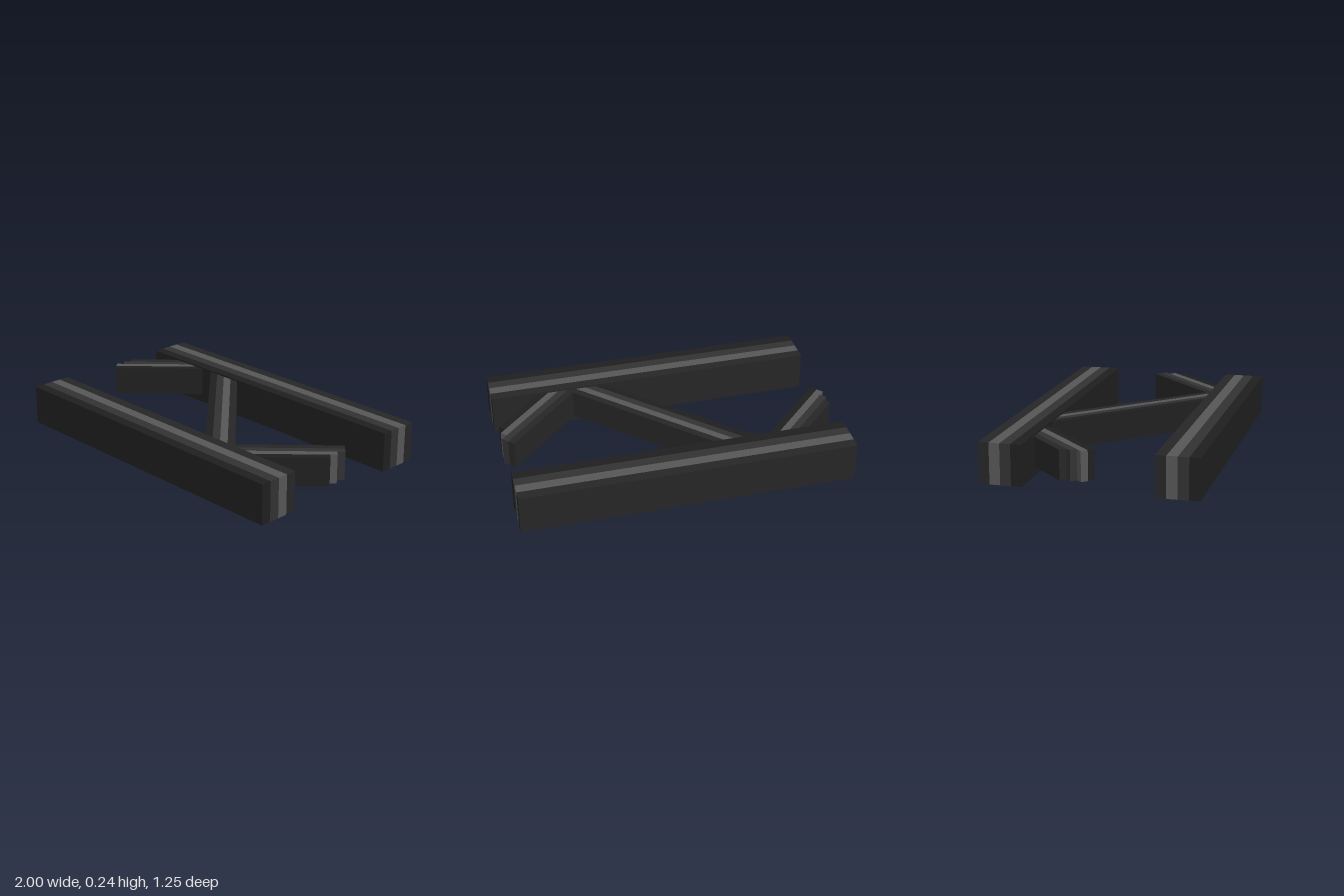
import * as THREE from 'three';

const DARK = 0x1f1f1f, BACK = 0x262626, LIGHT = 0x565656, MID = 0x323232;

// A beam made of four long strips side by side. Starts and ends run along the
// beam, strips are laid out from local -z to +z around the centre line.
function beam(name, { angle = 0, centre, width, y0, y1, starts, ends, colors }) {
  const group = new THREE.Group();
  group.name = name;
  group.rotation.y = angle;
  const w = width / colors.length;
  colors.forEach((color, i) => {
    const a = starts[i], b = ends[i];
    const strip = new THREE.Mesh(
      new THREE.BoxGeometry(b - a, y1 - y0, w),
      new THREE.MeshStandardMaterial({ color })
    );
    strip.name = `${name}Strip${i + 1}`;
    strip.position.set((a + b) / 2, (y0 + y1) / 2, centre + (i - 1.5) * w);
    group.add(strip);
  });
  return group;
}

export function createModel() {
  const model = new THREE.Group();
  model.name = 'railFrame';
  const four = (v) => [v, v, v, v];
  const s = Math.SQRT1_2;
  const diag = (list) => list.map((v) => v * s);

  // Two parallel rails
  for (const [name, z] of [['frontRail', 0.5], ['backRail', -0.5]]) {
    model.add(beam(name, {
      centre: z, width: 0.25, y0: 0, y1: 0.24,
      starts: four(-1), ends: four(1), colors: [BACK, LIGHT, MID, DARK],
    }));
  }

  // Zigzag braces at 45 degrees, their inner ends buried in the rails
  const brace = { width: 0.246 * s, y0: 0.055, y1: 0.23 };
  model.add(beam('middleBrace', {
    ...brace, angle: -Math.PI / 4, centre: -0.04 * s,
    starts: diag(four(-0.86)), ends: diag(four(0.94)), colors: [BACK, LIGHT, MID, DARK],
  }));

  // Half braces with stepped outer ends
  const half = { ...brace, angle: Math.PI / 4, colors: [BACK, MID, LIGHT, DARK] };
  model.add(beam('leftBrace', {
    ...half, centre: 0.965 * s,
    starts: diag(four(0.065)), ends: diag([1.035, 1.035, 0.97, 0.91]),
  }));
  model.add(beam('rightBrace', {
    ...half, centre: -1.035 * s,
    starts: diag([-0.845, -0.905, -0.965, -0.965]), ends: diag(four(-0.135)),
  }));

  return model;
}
==
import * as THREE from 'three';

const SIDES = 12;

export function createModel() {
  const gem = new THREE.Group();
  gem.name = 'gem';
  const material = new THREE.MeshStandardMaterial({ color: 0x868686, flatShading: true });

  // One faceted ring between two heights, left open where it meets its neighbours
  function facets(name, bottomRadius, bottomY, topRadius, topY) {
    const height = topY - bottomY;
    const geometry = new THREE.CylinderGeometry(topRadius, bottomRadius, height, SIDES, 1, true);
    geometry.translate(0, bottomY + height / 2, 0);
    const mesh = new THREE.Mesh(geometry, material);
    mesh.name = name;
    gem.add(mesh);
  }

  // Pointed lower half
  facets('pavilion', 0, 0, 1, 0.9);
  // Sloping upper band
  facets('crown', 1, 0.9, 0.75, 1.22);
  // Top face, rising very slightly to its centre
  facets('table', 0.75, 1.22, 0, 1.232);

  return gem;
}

> Exercise requirements:
Across the whole listing above, report each line that includes "DARK".

> Worked solution:
const DARK = 0x1f1f1f, BACK = 0x262626, LIGHT = 0x565656, MID = 0x323232;
      starts: four(-1), ends: four(1), colors: [BACK, LIGHT, MID, DARK],
    starts: diag(four(-0.86)), ends: diag(four(0.94)), colors: [BACK, LIGHT, MID, DARK],
  const half = { ...brace, angle: Math.PI / 4, colors: [BACK, MID, LIGHT, DARK] };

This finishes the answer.